This appears from the latest Bank Lending Survey (BLS), held between 27 March and 3 April 2020. The BLS is a three-monthly survey in which seven Dutch-based banks report their assessments on the credit they provided in the last quarter and express their expectations for the next quarter. The most recent BLS reference date is 1 April. Demand development is expressed as a net percentage indicating the difference between the percentage of banks that observe an increasing demand and the percentage that observe a decreasing demand. The answers are weighed according to the market share of the banks. The responses by the banks and the BLS results only reflect the direction of developments and expectations, but not their exact extent.
Banks report increased demand for corporate loans
During the first quarter of 2020, some Dutch banks reported an increased demand for corporate loans. They expect this trend to continue in the second quarter. The rise can partly be attributed to the increased liquidity needs of businesses due to the current coronavirus measures.
Demand for corporate loans increases
At the beginning of the year, banks indicated they expected a decrease (-18%) in demand for loans and credit lines to businesses in the first quarter of 2020. In retrospect, however, they now report increased demand for corporate loans in the first quarter (+72%). They say the increase is mainly due to outlays related to stocks and working capital and to demand related to the renegotiation and restructuring of existing loans. This is also related to the coronavirus measures, which have led to higher liquidity needs among businesses. Almost all responding banks said they also expect increased demand for corporate loans (+98%) in the second quarter, especially for short-term loans and loans to small and medium-sized enterprises.
Credit standards for corporate loans eased in the first quarter
Banks on balance also said they eased credit standards for new corporate credit applications in the first quarter of 2020 (-24%). The trend in credit standards is expressed as a net percentage indicating the difference between the percentage of banks that have tightened credit standards and the percentage that eased them, weighted by the banks’ market shares. A positive net percentage means a net tightening, whereas a negative percentage reflects a net easing.
Banks on balance also said they eased credit standards for loans to small and medium-sized enterprises in the first quarter of 2020 (-6%). Likewise, responding banks said they also expect to ease standards for these loans in the second quarter (-14%). Their expectations also apply to short-term loans (-14%), which may well be related to the Dutch government's support measures.
In terms of overall lending, banks on balance expect to tighten credit standards in the second quarter, which applies mostly to longer-term loans (+97%) and loans to large corporates (+95%). This could be related to the expected negative economic impact of the coronavirus measures and the banks’ efforts to help customers deal with drying up liquidity, which will increase the banks’ overall long-term risk.
Lower demand for mortgage loans expected
Over the past six months, the banks’ expectations were in line with the actual trends in household demand for mortgage loans they subsequently reported. For the first time since the second quarter of 2013, however the banks are expecting lower demand (-37%) in the coming three months. This may also be related to the current uncertainty surrounding the duration and the economic impact of measures aimed at curbing the spread of the coronavirus.

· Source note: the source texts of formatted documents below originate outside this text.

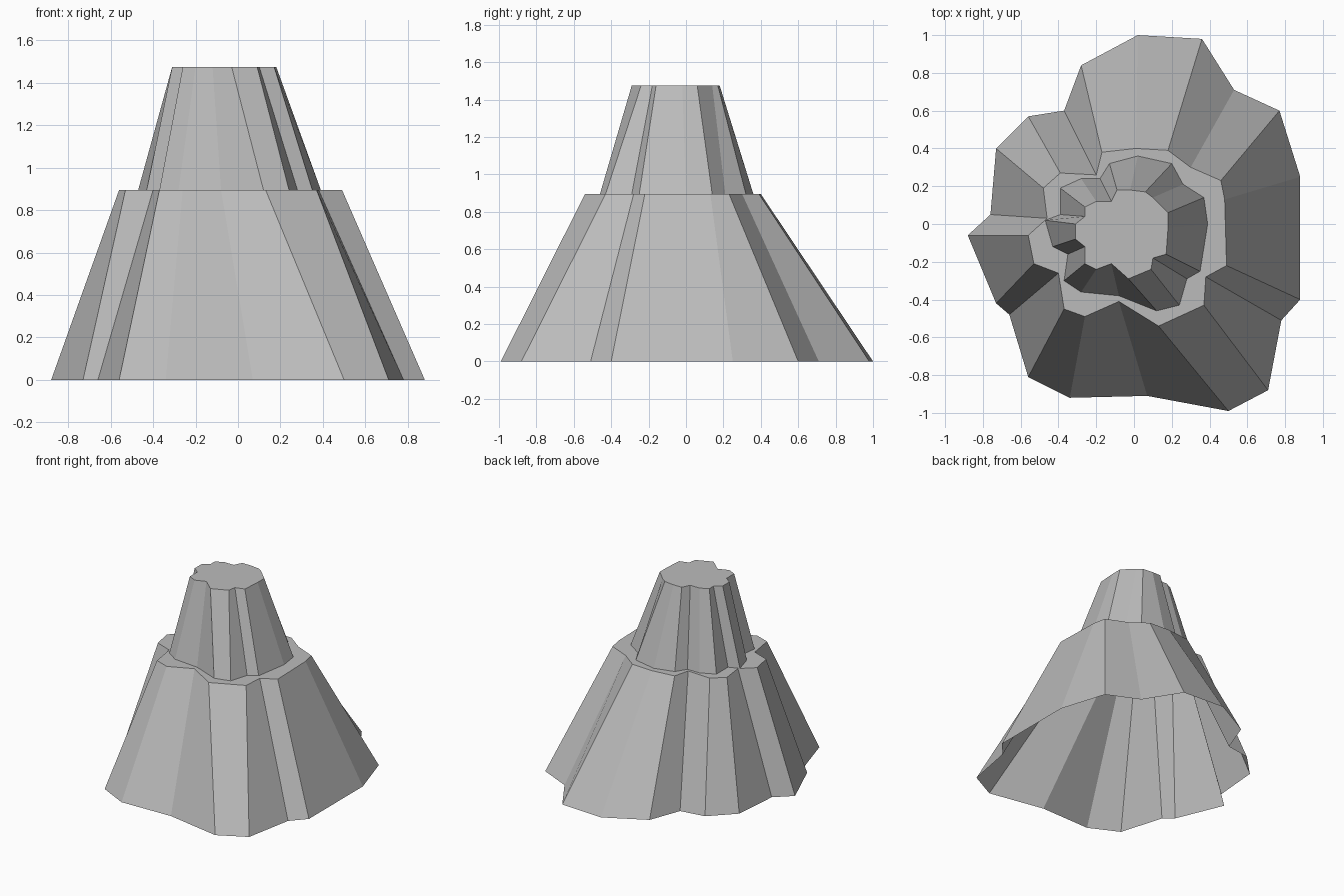
import bpy
import bmesh

default_cube = bpy.data.objects.get("Cube")
if default_cube:
    bpy.data.objects.remove(default_cube, do_unlink=True)

# Heights of the ledge and the flat summit
LEDGE_HEIGHT = 0.895
SUMMIT_HEIGHT = 1.475

# Plain grey rock
rock = bpy.data.materials.new("grey_rock")
rock.use_nodes = True
rock_colour = (0.5, 0.5, 0.5, 1)
rock.diffuse_color = rock_colour
rock_shader = rock.node_tree.nodes["Principled BSDF"]
rock_shader.inputs["Base Color"].default_value = rock_colour
rock_shader.inputs["Roughness"].default_value = 0.9

# Contour outlines in hundredths, clockwise from the back
foot = [(2, 100), (36, 98), (53, 71), (77, 60), (88, 25),
        (88, -40), (78, -51), (71, -88), (50, -99), (7, -91),
        (-34, -92), (-56, -81), (-66, -48), (-73, -42), (-88, -6),
        (-76, 5), (-73, 40), (-56, 57), (-37, 60), (-28, 84)]
ledge_outer = [(1, 40), (18, 39), (30, 30), (46, 23), (48, 13),
               (49, -22), (38, -28), (37, -43), (13, -54), (-8, -41),
               (-26, -49), (-37, -45), (-40, -26), (-53, -21), (-56, -6),
               (-46, 3), (-48, 19), (-39, 27), (-20, 26), (-17, 38)]
ledge_inner = [(2, 36), (20, 32), (26, 21), (37, 14), (39, 0),
               (35, -25), (28, -29), (24, -43), (12, -46), (-8, -38),
               (-28, -36), (-37, -30), (-35, -16), (-43, -12), (-47, 2),
               (-39, 5), (-39, 19), (-28, 24), (-18, 24), (-13, 32)]
summit = [(-2, 18), (6, 17), (10, 14), (18, 6), (18, -2),
          (17, -16), (10, -18), (9, -24), (-3, -29), (-12, -21),
          (-20, -24), (-26, -21), (-26, -12), (-31, -8), (-31, 0),
          (-26, 4), (-26, 9), (-20, 12), (-12, 12), (-9, 18)]


def loft_tier(name, contours, capped=False):
    """Join successive (outline, height) contours with flat facets."""
    bm = bmesh.new()
    rings = []
    for outline, height in contours:
        rings.append([bm.verts.new((x / 100, y / 100, height))
                      for x, y in outline])
    for lower, upper in zip(rings, rings[1:]):
        for i in range(len(lower)):
            j = (i + 1) % len(lower)
            bm.faces.new((lower[i], upper[i], upper[j], lower[j]))
    if capped:
        bm.faces.new(list(reversed(rings[-1])))
    mesh = bpy.data.meshes.new(name)
    bm.to_mesh(mesh)
    bm.free()
    mesh.materials.append(rock)
    tier = bpy.data.objects.new(name, mesh)
    bpy.context.collection.objects.link(tier)
    return tier


# Broad lower slope with its flat ledge, left open underneath
loft_tier("lower_slope", [(foot, 0),
                          (ledge_outer, LEDGE_HEIGHT),
                          (ledge_inner, LEDGE_HEIGHT)])

# Narrow upper slope closed by the flat summit
loft_tier("upper_slope", [(ledge_inner, LEDGE_HEIGHT),
                          (summit, SUMMIT_HEIGHT)], capped=True)
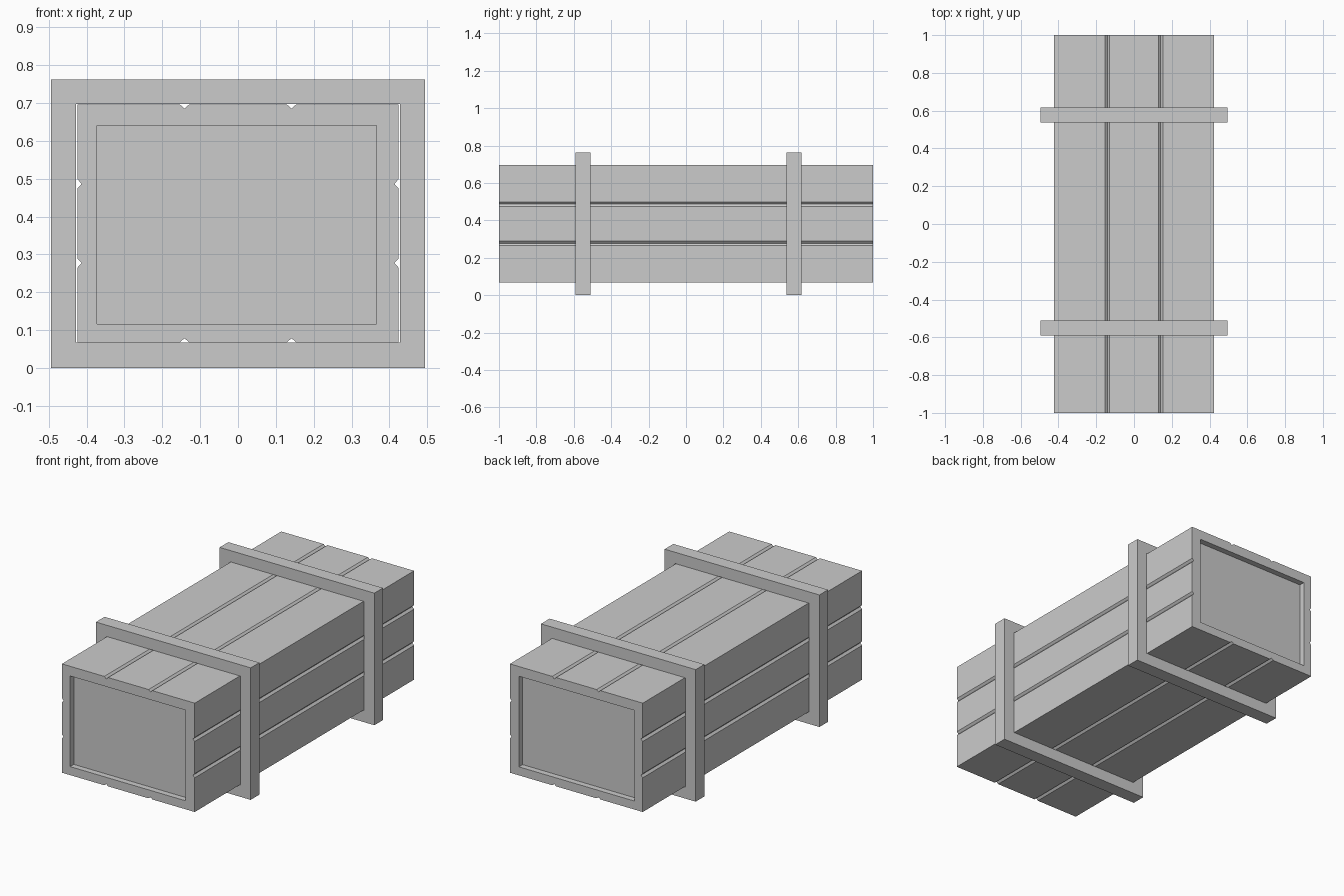
import bpy, bmesh

if "Cube" in bpy.data.objects:
    bpy.data.objects.remove(bpy.data.objects["Cube"])

HW, Z0, Z1 = 0.424, 0.068, 0.696      # body half width, bottom, top
GW, GD = 0.012, 0.011                 # groove half width and depth


def new_object(name, bm):
    bmesh.ops.recalc_face_normals(bm, faces=bm.faces)
    mesh = bpy.data.meshes.new(name)
    bm.to_mesh(mesh)
    bm.free()
    obj = bpy.data.objects.new(name, mesh)
    bpy.context.collection.objects.link(obj)
    return obj


def prism(name, profile, y0, y1):
    """Extrude an (x, z) outline from y0 to y1."""
    bm = bmesh.new()
    face = bm.faces.new([bm.verts.new((x, y0, z)) for x, z in profile])
    ext = bmesh.ops.extrude_face_region(bm, geom=[face])
    verts = [v for v in ext["geom"] if isinstance(v, bmesh.types.BMVert)]
    bmesh.ops.translate(bm, verts=verts, vec=(0, y1 - y0, 0))
    return new_object(name, bm)


def rect(x0, x1, z0, z1):
    return [(x0, z0), (x1, z0), (x1, z1), (x0, z1)]


def grooved_side(a, b):
    """Points from corner a towards b with V grooves at the thirds."""
    dx, dz = b[0] - a[0], b[1] - a[1]
    length = abs(dx) + abs(dz)
    ux, uz = dx / length, dz / length
    pts = [a]
    for t in (length / 3, 2 * length / 3):
        for s, depth in ((-GW, 0), (0, GD), (GW, 0)):
            pts.append((a[0] + ux * (t + s) - uz * depth,
                        a[1] + uz * (t + s) + ux * depth))
    return pts


# Planked body with V grooves on all four sides
corners = rect(-HW, HW, Z0, Z1)
outline = []
for i in range(4):
    outline += grooved_side(corners[i], corners[(i + 1) % 4])
body = prism("plank_body", outline, -1, 1)

# Shallow rectangular recess in each end
for side, y0, y1 in (("front", -1.1, -0.966), ("back", 0.966, 1.1)):
    cutter = prism(side + "_recess_cutter", rect(-0.372, 0.366, 0.117, 0.64), y0, y1)
    cutter.hide_render = True
    cutter.hide_set(True)
    mod = body.modifiers.new(side + "_recess", "BOOLEAN")
    mod.operation = "DIFFERENCE"
    mod.solver = "EXACT"
    mod.object = cutter


# Rectangular bands around the body
def band(name, y0, y1):
    outer = rect(-0.494, 0.494, 0, 0.762)
    inner = rect(-0.428, 0.428, Z0 - 0.001, Z1 + 0.001)
    bm = bmesh.new()
    loops = [[bm.verts.new((x, y, z)) for x, z in pts]
             for pts, y in ((outer, y0), (outer, y1), (inner, y1), (inner, y0))]
    for k in range(4):
        a, b = loops[k], loops[(k + 1) % 4]
        for i in range(4):
            j = (i + 1) % 4
            bm.faces.new((a[i], a[j], b[j], b[i]))
    return new_object(name, bm)


band("front_band", -0.59, -0.511)
band("back_band", 0.538, 0.617)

Source: Bank Lending Survey. Notes: Demand in the past three months reflects quarterly figures based on the banks’ answers given at the end of the quarter. The development in expectations was measured against the banks’ answers given in the preceding quarter.